Blood Urea Nitrogen (BUN)
The BUN test is primarily used, along with the creatinine test, to evaluate kidney function in a wide range of circumstances, to help diagnose kidney disease, and to monitor patients with acute or chronic kidney dysfunction or failure. It also may be used to evaluate a person’s general health status when ordered as part of a basic metabolic panel (BMP) or comprehensive metabolic panel (CMP).
The creatinine blood test is used along with a BUN (blood urea nitrogen) test to assess kidney function. Both are frequently ordered as part of a basic or comprehensive metabolic panel (BMP or CMP), groups of tests that are performed to evaluate the function of the body’s major organs.
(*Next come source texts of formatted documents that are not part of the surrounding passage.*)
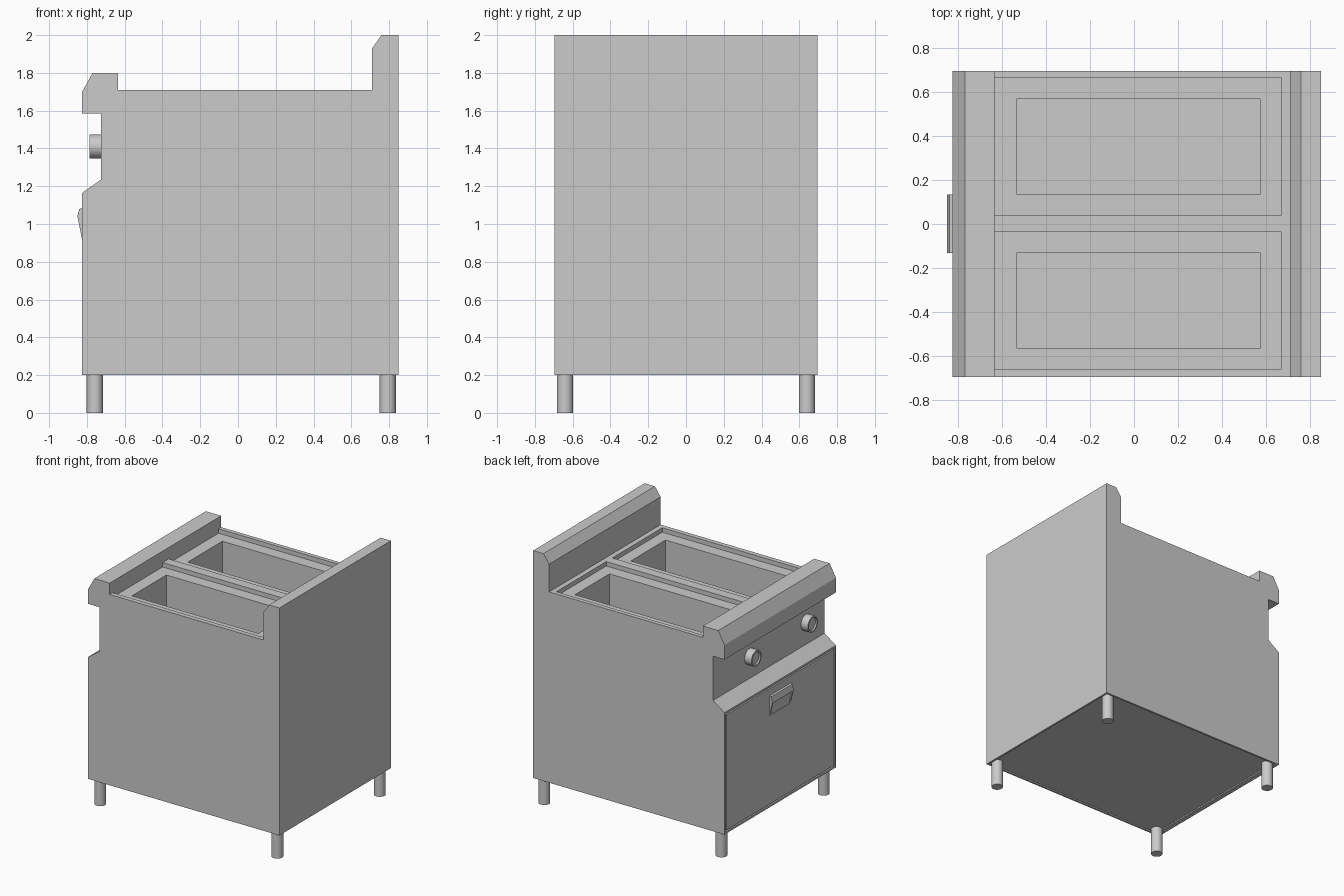
import bpy, bmesh, math
from mathutils import Matrix

if "Cube" in bpy.data.objects:
    bpy.data.objects.remove(bpy.data.objects["Cube"])


def finish(name, bm, smooth=False):
    bmesh.ops.recalc_face_normals(bm, faces=bm.faces)
    mesh = bpy.data.meshes.new(name)
    bm.to_mesh(mesh)
    bm.free()
    ob = bpy.data.objects.new(name, mesh)
    bpy.context.collection.objects.link(ob)
    bpy.ops.object.select_all(action='DESELECT')
    bpy.context.view_layer.objects.active = ob
    ob.select_set(True)
    if smooth:
        bpy.ops.object.shade_smooth_by_angle(angle=math.radians(35))
    return ob


def extrude_profile(points, y0, y1):
    """Closed xz profile swept along y."""
    bm = bmesh.new()
    face = bm.faces.new([bm.verts.new((x, y0, z)) for x, z in points])
    new = bmesh.ops.extrude_face_region(bm, geom=[face])['geom']
    moved = [v for v in new if isinstance(v, bmesh.types.BMVert)]
    bmesh.ops.translate(bm, verts=moved, vec=(0, y1 - y0, 0))
    bmesh.ops.recalc_face_normals(bm, faces=bm.faces)
    return bm


def box(name, x0, x1, y0, y1, z0, z1):
    return finish(name, extrude_profile([(x0, z0), (x1, z0), (x1, z1), (x0, z1)], y0, y1))


def cylinder(radius, depth, sides, matrix):
    bm = bmesh.new()
    bmesh.ops.create_cone(bm, cap_ends=True, segments=sides, radius1=radius,
                          radius2=radius, depth=depth, matrix=matrix)
    return bm


def cut(target, *bounds):
    cutter = box("cutter", *bounds)
    cutter.hide_render = True
    mod = target.modifiers.new("cut", 'BOOLEAN')
    mod.operation, mod.solver, mod.object = 'DIFFERENCE', 'EXACT', cutter
    bpy.context.view_layer.objects.active = target
    bpy.ops.object.modifier_apply(modifier=mod.name)
    bpy.data.objects.remove(cutter)


# Cabinet: side profile with splash back, front rail and control recess
cabinet = finish("cabinet", extrude_profile([
    (-0.825, 0.2), (0.85, 0.2), (0.85, 2.0), (0.76, 2.0), (0.71, 1.93),
    (0.71, 1.71), (-0.635, 1.71), (-0.635, 1.8), (-0.77, 1.8), (-0.825, 1.7),
    (-0.825, 1.585), (-0.725, 1.585), (-0.725, 1.235), (-0.825, 1.165)], -0.697, 0.697))

# Two stepped basins
for y in (-0.348, 0.352):
    cut(cabinet, -0.635, 0.67, y - 0.312, y + 0.312, 1.675, 1.76)
    cut(cabinet, -0.535, 0.575, y - 0.216, y + 0.216, 1.2, 1.72)

# Door opening and shallow recess underneath
cut(cabinet, -0.86, -0.8, -0.682, 0.682, 0.215, 1.15)
cut(cabinet, -0.785, 0.835, -0.682, 0.682, 0.1, 0.21)

# Door panel sits in the opening with a narrow gap
box("door", -0.825, -0.795, -0.672, 0.672, 0.225, 1.14)

# Door handle with a sunken grip face
bm = extrude_profile([(-0.82, 1.085), (-0.84, 1.08), (-0.85, 1.04), (-0.825, 0.915),
                      (-0.82, 0.915)], -0.132, 0.135)
grip = max((f for f in bm.faces if f.normal.x < -0.5), key=lambda f: f.calc_area())
bmesh.ops.inset_region(bm, faces=[grip], thickness=0.02)
bmesh.ops.inset_region(bm, faces=[grip], thickness=0.004, depth=-0.008)
finish("door_handle", bm)

# Control knobs with a dished face
for i, y in enumerate((0.24, -0.465)):
    m = Matrix.Translation((-0.753, y, 1.41)) @ Matrix.Rotation(math.radians(-90), 4, 'Y')
    bm = cylinder(0.063, 0.064, 32, m)
    bm.normal_update()
    cap = [f for f in bm.faces if f.normal.x < -0.9]
    bmesh.ops.inset_region(bm, faces=cap, thickness=0.012)
    bmesh.ops.inset_region(bm, faces=cap, thickness=0.004, depth=-0.01)
    finish(f"control_knob_{i + 1}", bm, smooth=True)

# Four round legs
for xname, x in (("front", -0.758), ("rear", 0.793)):
    for yname, y in (("left", 0.64), ("right", -0.64)):
        bm = cylinder(0.043, 0.212, 24, Matrix.Translation((x, y, 0.106)))
        finish(f"{xname}_{yname}_leg", bm, smooth=True)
BMP or CMP tests are used to screen healthy people during routine physical exams and to help evaluate acutely or chronically ill patients in the emergency room and/or hospital. If the creatinine and BUN tests are found to be abnormal or if you have an underlying disease, such as diabetes, that is known to affect the kidneys, then these two tests may be used to monitor the progress of kidney dysfunction and the effectiveness of treatment. Blood creatinine and BUN tests may also be ordered to evaluate kidney function prior to some procedures, such as a CT (computed tomography) scan, that may require the use of drugs that can damage the kidneys.
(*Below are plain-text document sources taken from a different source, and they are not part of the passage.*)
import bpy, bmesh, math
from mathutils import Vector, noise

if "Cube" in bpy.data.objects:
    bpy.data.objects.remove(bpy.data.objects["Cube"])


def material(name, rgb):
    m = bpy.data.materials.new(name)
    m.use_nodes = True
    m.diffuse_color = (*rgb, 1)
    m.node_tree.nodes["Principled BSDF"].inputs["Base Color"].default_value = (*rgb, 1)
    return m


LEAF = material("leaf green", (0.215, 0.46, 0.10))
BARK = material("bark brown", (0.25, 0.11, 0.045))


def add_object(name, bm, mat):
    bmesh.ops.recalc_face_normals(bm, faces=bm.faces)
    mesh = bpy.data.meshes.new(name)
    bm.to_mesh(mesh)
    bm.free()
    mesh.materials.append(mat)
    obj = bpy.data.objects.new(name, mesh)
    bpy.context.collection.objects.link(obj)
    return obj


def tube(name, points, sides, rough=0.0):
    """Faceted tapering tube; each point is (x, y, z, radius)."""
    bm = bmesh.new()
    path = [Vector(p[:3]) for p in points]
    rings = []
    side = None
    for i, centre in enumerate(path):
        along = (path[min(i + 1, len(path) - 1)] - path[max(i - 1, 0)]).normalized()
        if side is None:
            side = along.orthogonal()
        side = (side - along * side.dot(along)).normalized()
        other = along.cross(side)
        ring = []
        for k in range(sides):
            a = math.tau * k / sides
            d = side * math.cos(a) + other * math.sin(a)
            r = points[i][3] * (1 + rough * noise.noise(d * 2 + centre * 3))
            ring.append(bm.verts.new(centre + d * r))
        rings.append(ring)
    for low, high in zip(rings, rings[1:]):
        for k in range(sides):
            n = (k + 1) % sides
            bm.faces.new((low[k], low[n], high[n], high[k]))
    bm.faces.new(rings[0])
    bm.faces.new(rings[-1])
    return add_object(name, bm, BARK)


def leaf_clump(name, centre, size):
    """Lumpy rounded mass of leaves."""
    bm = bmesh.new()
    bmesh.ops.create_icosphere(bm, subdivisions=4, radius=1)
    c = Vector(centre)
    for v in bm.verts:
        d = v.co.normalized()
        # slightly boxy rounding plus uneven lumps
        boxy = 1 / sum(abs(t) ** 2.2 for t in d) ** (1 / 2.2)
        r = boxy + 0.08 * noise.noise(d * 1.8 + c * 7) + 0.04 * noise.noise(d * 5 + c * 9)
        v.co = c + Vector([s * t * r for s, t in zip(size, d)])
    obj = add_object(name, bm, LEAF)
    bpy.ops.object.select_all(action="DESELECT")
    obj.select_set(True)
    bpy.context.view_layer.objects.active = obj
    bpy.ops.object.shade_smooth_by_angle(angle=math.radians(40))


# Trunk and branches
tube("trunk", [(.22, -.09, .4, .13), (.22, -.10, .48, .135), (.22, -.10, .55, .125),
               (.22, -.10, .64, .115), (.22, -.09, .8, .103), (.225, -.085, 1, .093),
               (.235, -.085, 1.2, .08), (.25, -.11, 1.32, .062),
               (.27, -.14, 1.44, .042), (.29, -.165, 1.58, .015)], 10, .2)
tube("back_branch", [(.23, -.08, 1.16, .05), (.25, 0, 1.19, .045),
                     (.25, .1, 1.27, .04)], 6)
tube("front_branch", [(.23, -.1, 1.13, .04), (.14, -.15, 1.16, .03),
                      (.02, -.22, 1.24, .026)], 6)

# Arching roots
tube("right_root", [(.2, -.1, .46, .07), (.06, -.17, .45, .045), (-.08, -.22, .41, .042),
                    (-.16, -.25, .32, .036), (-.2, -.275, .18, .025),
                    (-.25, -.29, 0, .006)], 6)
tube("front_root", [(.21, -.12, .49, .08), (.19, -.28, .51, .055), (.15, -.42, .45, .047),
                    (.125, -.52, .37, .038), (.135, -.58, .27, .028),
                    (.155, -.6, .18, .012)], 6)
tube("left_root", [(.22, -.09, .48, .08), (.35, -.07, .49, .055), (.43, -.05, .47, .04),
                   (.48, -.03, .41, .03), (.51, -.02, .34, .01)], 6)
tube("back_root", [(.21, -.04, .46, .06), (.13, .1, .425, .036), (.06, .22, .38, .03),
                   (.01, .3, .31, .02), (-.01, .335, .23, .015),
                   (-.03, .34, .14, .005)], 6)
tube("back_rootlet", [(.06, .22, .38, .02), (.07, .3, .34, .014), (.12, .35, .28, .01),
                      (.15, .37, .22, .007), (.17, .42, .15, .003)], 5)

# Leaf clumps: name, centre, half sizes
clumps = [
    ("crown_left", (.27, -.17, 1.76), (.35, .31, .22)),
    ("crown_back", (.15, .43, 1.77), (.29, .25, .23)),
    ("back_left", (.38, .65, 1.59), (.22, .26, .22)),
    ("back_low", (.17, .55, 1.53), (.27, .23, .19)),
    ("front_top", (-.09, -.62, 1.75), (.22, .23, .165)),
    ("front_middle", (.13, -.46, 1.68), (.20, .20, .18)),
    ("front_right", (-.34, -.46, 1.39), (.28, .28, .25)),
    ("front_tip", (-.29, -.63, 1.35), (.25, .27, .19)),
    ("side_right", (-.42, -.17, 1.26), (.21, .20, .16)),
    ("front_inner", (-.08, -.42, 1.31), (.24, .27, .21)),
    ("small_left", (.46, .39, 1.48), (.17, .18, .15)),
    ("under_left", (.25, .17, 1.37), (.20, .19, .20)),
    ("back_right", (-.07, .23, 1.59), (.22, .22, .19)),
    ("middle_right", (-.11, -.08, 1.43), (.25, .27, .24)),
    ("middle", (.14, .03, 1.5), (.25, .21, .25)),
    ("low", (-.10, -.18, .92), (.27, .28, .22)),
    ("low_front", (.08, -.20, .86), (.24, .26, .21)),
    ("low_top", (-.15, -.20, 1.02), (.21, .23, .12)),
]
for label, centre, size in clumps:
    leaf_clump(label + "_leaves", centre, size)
The eGFR test is used to screen for and detect early kidney damage and to monitor kidney status. It is performed by ordering a creatinine test and calculating the eGFR. The creatinine test is ordered frequently as part of a routine comprehensive metabolic panel (CMP)or basic metabolic panel (BMP), or along with a blood urea nitrogen (BUN) test whenever a doctor wants to evaluate the status of the kidneys. It is ordered to monitor those with known kidney disease and those with conditions such as diabetes and hypertension that may lead to kidney damage. eGFR of 60 or higher (>60) is in the normal range. Below 60 (<60) may mean kidney disease, and 15 or lower may mean kidney failure.
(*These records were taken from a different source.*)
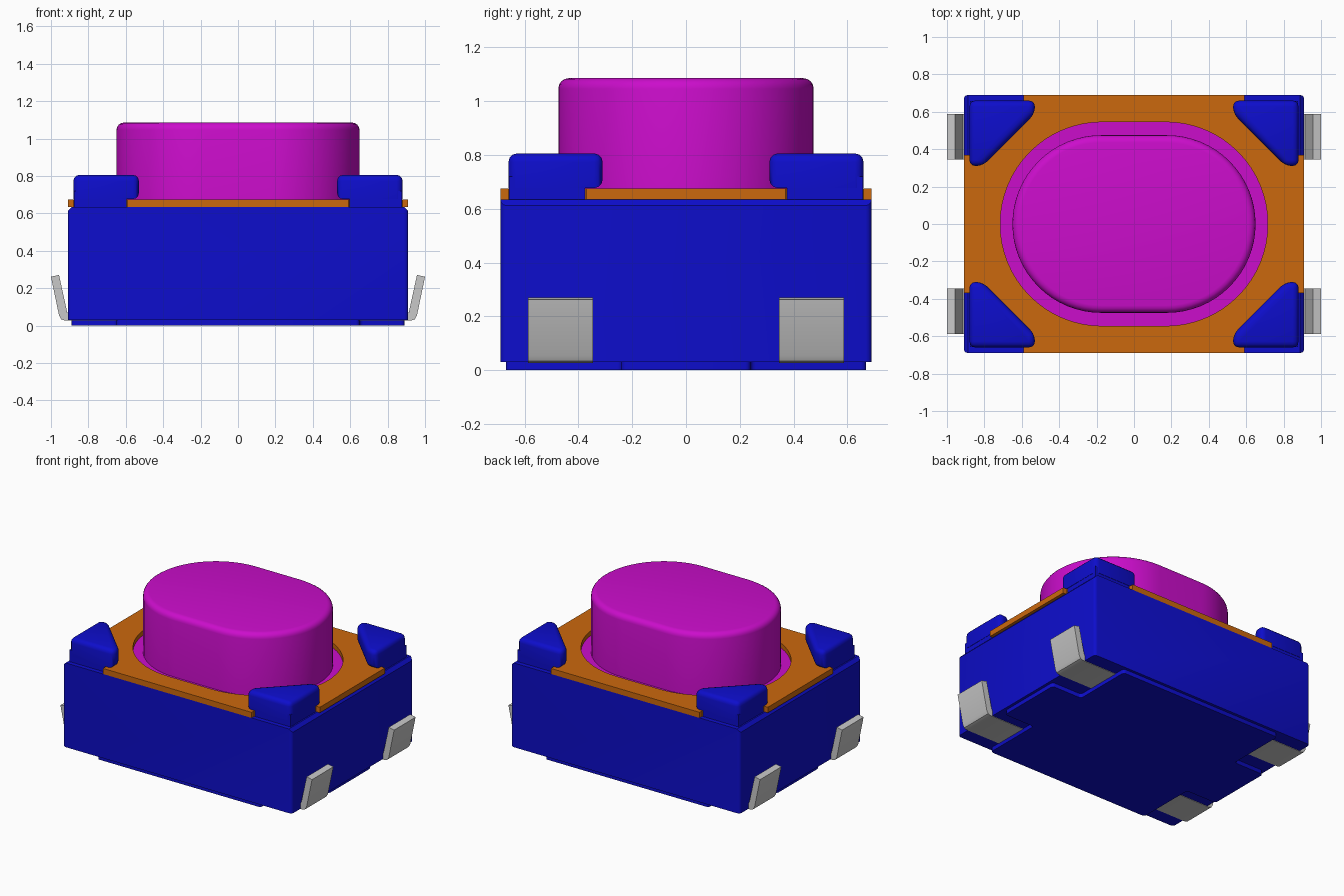
import bpy, bmesh, math
from mathutils import Vector

if "Cube" in bpy.data.objects:
    bpy.data.objects.remove(bpy.data.objects["Cube"], do_unlink=True)


def material(name, r, g, b):
    m = bpy.data.materials.new(name)
    m.use_nodes = True
    m.diffuse_color = (r, g, b, 1)
    m.node_tree.nodes["Principled BSDF"].inputs["Base Color"].default_value = (r, g, b, 1)
    return m


BLUE = material("blue plastic", 0.004, 0.004, 0.6)
MAGENTA = material("magenta plastic", 0.6, 0.004, 0.6)
ORANGE = material("orange cover", 0.6, 0.14, 0.004)
GREY = material("grey metal", 0.58, 0.58, 0.58)


def finish(obj, mat):
    obj.data.materials.clear()
    obj.data.materials.append(mat)
    bpy.ops.object.select_all(action='DESELECT')
    obj.select_set(True)
    bpy.context.view_layer.objects.active = obj
    bpy.ops.object.shade_smooth_by_angle(angle=math.radians(35))
    return obj


def prism(name, pts, lo, hi, mat, axis='z', bevel=0.0, pick=None, segs=3):
    """Extrude a 2D outline along z, or an (x, z) outline along y; bevel the picked edges."""
    def place(p, h):
        return (p[0], p[1], h) if axis == 'z' else (p[0], h, p[1])
    bm = bmesh.new()
    a = [bm.verts.new(place(p, lo)) for p in pts]
    b = [bm.verts.new(place(p, hi)) for p in pts]
    bm.faces.new(a)
    bm.faces.new(b)
    for i in range(len(pts)):
        j = (i + 1) % len(pts)
        bm.faces.new((a[i], a[j], b[j], b[i]))
    bmesh.ops.recalc_face_normals(bm, faces=bm.faces)
    if bevel:
        edges = [e for e in bm.edges if pick(e.verts[0].co, e.verts[1].co)]
        bmesh.ops.bevel(bm, geom=edges, offset=bevel, segments=segs, profile=0.5,
                        affect='EDGES', clamp_overlap=True)
        bmesh.ops.recalc_face_normals(bm, faces=bm.faces)
    me = bpy.data.meshes.new(name)
    bm.to_mesh(me)
    bm.free()
    obj = bpy.data.objects.new(name, me)
    bpy.context.collection.objects.link(obj)
    return finish(obj, mat)


def vertical(p, q):
    return abs(p.z - q.z) > 0.02 and (p - q).xy.length < 1e-4


def stadium(half, r, n=32):
    """Outline with two round ends of radius r centred at x = +-half."""
    pts = []
    for cx, start in ((half, -math.pi / 2), (-half, math.pi / 2)):
        for i in range(n + 1):
            t = start + math.pi * i / n
            pts.append((cx + r * math.cos(t), r * math.sin(t)))
    return pts


def four_way(quarter):
    """Repeat a first-quadrant outline (from +x to +y) in all quadrants."""
    left = [(-x, y) for x, y in reversed(quarter)]
    top = quarter + left
    return top + [(-x, -y) for x, y in top]


# Housing: chamfered along the upper side edges, rounded at the corners
prism("housing", [(-0.91, 0.03), (0.91, 0.03), (0.91, 0.612), (0.888, 0.635),
                  (-0.888, 0.635), (-0.91, 0.612)], -0.69, 0.69, BLUE, 'y', 0.025,
      lambda p, q: vertical(p, q))

# Cross-shaped foot, notched around the terminals
prism("foot", four_way([(0.89, 0.24), (0.65, 0.24), (0.65, 0.67)]), 0.0, 0.05, BLUE,
      bevel=0.02, pick=vertical)

# Cover plate with a stadium opening and clipped corners
curve = bpy.data.curves.new("cover_outline", 'CURVE')
curve.dimensions = '2D'
curve.fill_mode = 'BOTH'
curve.extrude = 0.02
outer = four_way([(0.91, 0.37), (0.88, 0.37), (0.59, 0.66), (0.59, 0.69)])
for loop in (outer, stadium(0.17, 0.545)):
    s = curve.splines.new('POLY')
    s.points.add(len(loop) - 1)
    for pt, (x, y) in zip(s.points, loop):
        pt.co = (x, y, 0, 1)
    s.use_cyclic_u = True
tmp = bpy.data.objects.new("cover_outline", curve)
bpy.context.collection.objects.link(tmp)
deps = bpy.context.evaluated_depsgraph_get()
mesh = bpy.data.meshes.new_from_object(tmp.evaluated_get(deps))
bpy.data.objects.remove(tmp, do_unlink=True)
bm = bmesh.new()
bm.from_mesh(mesh)
bmesh.ops.remove_doubles(bm, verts=bm.verts, dist=1e-5)
bmesh.ops.recalc_face_normals(bm, faces=bm.faces)
bm.to_mesh(mesh)
bm.free()
cover = bpy.data.objects.new("cover_plate", mesh)
cover.location.z = 0.655
bpy.context.collection.objects.link(cover)
finish(cover, ORANGE)

# Button with rounded top rim, and its flange below the cover
prism("button", stadium(0.175, 0.475), 0.62, 1.086, MAGENTA, bevel=0.04,
      pick=lambda p, q: min(p.z, q.z) > 1.0, segs=4)
prism("button_flange", stadium(0.17, 0.55), 0.6, 0.642, MAGENTA)


# Corner clips: a stem and an overhanging head, in each corner
def head_edges(p, q):
    on_outer = (abs(p.x) > 0.879 and abs(q.x) > 0.879) or (abs(p.y) > 0.659 and abs(q.y) > 0.659)
    return vertical(p, q) or max(p.z, q.z) > 0.75 or not on_outer


for sx, side in ((1, "left"), (-1, "right")):
    for sy, end in ((1, "back"), (-1, "front")):
        def corner(pts):
            return [(x * sx, y * sy) for x, y in pts]
        tag = f"{end}_{side}"
        prism(f"clip_stem_{tag}", corner([(0.878, 0.658), (0.595, 0.658), (0.878, 0.375)]),
              0.62, 0.72, BLUE)
        prism(f"clip_head_{tag}", corner([(0.88, 0.66), (0.53, 0.66), (0.53, 0.59),
                                          (0.81, 0.31), (0.88, 0.31)]),
              0.677, 0.806, BLUE, bevel=0.032, pick=head_edges)
        # Terminal: flat underside strip bent up and outward at the wall
        strip = [(0.65, 0.027), (0.925, 0.027), (0.945, 0.034), (0.957, 0.055), (1.0, 0.262),
                 (0.957, 0.271), (0.913, 0.07), (0.65, 0.07)]
        y0, y1 = sorted((0.345 * sy, 0.588 * sy))
        prism(f"terminal_{tag}", [(x * sx, z) for x, z in strip], y0, y1, GREY, 'y')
Currently, the main use for LDH is as a general indicator of the existence and severity of acute or chronic tissue damage and, sometimes, as a monitor of progressive conditions such as some cancers, kidney disease, and liver disease. It used to be ordered to help diagnose and monitor a heart attack, but the troponin test has largely replaced LDH in this role. LDH isoenzymes may be used in differential diagnosis to help determine which organs are likely to be involved.